> [Exercise]
Each line containing the word "section" must be copied from the material below.

> [Task input]

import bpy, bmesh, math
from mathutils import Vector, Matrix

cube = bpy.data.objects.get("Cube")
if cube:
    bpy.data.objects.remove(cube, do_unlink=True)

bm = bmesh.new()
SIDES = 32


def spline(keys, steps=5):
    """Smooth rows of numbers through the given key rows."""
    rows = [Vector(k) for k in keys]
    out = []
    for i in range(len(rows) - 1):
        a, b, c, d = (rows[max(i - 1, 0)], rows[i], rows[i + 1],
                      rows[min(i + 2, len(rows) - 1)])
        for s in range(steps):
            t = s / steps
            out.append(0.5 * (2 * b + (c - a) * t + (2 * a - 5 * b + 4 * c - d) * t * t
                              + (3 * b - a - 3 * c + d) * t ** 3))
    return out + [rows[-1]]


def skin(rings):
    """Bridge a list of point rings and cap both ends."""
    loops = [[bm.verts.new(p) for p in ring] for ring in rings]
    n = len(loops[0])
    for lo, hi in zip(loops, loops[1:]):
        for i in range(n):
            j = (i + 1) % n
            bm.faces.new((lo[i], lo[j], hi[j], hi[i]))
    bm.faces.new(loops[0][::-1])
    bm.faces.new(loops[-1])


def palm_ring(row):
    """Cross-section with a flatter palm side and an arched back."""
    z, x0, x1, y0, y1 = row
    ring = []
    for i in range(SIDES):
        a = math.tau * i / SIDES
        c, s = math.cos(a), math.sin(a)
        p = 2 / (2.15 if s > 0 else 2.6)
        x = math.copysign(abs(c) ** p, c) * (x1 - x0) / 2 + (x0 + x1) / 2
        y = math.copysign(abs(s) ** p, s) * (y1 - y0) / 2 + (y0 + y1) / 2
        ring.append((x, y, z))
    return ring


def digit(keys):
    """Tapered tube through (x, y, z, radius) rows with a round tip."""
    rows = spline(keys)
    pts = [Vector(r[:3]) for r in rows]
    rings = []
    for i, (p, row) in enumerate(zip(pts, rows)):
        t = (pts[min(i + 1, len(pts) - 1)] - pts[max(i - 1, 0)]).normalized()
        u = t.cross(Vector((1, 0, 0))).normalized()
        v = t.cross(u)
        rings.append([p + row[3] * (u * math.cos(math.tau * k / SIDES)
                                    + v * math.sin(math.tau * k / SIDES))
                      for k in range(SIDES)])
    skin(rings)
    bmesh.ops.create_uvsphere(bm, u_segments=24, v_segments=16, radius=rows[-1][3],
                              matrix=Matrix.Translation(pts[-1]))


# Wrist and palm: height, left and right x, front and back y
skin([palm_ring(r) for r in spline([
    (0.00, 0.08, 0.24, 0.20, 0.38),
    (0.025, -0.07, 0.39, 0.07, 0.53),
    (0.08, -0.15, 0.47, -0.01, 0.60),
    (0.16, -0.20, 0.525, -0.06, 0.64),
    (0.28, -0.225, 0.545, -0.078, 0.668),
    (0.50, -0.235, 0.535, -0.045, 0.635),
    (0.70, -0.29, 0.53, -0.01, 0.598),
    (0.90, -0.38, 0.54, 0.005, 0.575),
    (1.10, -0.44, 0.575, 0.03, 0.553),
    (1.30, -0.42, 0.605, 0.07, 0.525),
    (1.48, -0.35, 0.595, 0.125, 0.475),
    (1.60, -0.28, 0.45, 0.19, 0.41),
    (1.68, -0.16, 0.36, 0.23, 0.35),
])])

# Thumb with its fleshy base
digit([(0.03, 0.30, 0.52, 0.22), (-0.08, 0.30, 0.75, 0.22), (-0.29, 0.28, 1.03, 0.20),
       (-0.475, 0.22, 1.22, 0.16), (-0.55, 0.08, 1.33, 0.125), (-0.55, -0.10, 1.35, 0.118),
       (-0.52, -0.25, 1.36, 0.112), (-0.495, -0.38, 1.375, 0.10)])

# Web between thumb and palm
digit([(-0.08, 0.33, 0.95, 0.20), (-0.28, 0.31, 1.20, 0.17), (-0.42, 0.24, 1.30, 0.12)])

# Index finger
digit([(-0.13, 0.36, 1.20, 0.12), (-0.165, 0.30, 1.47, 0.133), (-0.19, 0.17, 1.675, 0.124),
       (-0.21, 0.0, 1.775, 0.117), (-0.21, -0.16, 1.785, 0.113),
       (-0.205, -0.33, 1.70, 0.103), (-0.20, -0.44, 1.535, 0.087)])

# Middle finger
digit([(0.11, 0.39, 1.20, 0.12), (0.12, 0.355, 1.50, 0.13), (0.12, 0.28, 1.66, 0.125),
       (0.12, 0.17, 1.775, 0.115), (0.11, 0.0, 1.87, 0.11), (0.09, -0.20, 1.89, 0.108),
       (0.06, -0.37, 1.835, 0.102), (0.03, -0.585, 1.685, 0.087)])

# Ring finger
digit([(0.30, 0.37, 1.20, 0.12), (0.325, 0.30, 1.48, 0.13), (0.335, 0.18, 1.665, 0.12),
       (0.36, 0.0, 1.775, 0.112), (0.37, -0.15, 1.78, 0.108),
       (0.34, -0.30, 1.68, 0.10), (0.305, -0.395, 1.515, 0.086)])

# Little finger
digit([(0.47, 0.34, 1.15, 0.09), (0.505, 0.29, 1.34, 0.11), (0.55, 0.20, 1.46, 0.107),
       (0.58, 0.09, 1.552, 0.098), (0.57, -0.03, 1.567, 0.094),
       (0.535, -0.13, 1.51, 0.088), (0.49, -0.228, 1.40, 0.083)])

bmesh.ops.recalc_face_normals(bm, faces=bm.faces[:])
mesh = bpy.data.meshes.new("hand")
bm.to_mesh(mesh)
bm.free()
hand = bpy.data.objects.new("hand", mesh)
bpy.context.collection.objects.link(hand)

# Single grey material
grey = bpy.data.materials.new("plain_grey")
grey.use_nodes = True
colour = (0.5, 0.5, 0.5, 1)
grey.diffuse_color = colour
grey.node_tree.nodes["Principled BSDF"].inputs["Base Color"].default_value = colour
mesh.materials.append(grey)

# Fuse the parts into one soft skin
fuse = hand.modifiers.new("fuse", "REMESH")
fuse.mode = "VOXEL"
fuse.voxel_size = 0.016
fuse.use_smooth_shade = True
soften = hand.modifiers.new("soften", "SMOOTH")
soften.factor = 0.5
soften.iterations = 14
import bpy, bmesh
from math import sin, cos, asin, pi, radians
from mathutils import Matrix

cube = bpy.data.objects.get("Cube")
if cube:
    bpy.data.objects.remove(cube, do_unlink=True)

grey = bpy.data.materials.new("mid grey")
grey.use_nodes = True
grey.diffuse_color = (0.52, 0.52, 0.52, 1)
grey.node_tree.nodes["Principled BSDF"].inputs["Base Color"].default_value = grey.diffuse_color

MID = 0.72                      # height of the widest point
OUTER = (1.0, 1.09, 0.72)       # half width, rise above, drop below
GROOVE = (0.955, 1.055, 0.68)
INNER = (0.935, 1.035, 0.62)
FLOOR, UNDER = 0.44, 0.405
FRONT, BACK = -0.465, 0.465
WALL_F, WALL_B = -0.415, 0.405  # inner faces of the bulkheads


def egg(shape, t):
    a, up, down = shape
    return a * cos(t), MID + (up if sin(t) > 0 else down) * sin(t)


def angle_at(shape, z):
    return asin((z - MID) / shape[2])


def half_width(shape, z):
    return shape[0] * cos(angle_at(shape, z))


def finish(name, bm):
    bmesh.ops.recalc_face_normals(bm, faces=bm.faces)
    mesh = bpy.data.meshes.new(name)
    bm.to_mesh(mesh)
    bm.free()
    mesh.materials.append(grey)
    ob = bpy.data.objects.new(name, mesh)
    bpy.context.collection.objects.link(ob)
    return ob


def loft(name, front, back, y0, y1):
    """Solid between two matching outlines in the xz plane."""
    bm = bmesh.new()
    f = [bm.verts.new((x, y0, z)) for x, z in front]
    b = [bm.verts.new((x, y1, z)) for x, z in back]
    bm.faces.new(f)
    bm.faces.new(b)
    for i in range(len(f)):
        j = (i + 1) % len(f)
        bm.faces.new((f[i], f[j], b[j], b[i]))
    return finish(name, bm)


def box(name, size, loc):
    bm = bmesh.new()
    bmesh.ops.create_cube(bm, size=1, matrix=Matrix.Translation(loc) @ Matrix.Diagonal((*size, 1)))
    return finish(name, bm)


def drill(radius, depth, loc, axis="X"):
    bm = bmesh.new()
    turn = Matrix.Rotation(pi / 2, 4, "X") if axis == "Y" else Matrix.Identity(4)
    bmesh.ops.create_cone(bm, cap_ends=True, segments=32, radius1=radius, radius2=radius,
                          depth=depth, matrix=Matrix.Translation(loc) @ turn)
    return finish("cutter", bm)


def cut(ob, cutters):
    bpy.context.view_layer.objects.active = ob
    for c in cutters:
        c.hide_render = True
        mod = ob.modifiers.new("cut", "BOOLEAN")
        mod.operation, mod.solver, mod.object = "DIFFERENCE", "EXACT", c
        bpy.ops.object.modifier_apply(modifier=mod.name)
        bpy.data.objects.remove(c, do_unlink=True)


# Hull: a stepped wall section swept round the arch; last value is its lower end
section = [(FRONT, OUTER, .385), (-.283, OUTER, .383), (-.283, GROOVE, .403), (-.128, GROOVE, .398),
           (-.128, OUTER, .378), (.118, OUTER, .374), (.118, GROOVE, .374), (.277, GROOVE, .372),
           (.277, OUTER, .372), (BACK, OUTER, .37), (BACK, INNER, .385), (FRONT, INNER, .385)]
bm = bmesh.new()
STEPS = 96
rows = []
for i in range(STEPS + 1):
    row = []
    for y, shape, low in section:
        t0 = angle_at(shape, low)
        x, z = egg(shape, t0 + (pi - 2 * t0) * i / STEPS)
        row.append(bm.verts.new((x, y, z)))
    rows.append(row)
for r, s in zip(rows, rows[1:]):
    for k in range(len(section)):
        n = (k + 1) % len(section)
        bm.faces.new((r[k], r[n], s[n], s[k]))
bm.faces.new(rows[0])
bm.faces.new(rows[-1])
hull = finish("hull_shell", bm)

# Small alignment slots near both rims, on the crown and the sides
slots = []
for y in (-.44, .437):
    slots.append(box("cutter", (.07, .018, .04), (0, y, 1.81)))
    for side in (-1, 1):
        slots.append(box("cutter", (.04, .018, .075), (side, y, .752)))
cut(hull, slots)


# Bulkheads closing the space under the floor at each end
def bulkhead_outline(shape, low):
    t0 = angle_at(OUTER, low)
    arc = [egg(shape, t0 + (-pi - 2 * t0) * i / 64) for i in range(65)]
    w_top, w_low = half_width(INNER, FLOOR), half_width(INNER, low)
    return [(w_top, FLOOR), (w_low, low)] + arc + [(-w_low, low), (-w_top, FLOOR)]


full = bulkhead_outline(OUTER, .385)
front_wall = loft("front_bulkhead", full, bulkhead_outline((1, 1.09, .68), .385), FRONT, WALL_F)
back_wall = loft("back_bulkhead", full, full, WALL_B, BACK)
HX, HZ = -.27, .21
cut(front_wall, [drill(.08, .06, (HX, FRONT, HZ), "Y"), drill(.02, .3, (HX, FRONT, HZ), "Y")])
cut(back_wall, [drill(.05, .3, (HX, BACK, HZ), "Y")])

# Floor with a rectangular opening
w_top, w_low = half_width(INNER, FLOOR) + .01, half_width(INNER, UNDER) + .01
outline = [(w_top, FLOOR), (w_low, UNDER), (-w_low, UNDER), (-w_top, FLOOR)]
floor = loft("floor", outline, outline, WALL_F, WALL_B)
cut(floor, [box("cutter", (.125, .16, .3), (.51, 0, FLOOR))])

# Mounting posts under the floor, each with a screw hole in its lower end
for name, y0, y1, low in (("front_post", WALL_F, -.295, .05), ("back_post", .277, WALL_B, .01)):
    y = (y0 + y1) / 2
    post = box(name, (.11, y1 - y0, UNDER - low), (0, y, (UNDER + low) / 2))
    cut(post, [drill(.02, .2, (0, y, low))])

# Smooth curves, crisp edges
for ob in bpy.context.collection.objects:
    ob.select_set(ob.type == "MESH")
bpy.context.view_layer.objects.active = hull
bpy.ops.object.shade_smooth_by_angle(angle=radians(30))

> [Result of this exercise]
    """Cross-section with a flatter palm side and an arched back."""
# Hull: a stepped wall section swept round the arch; last value is its lower end
section = [(FRONT, OUTER, .385), (-.283, OUTER, .383), (-.283, GROOVE, .403), (-.128, GROOVE, .398),
    for y, shape, low in section:
    for k in range(len(section)):
        n = (k + 1) % len(section)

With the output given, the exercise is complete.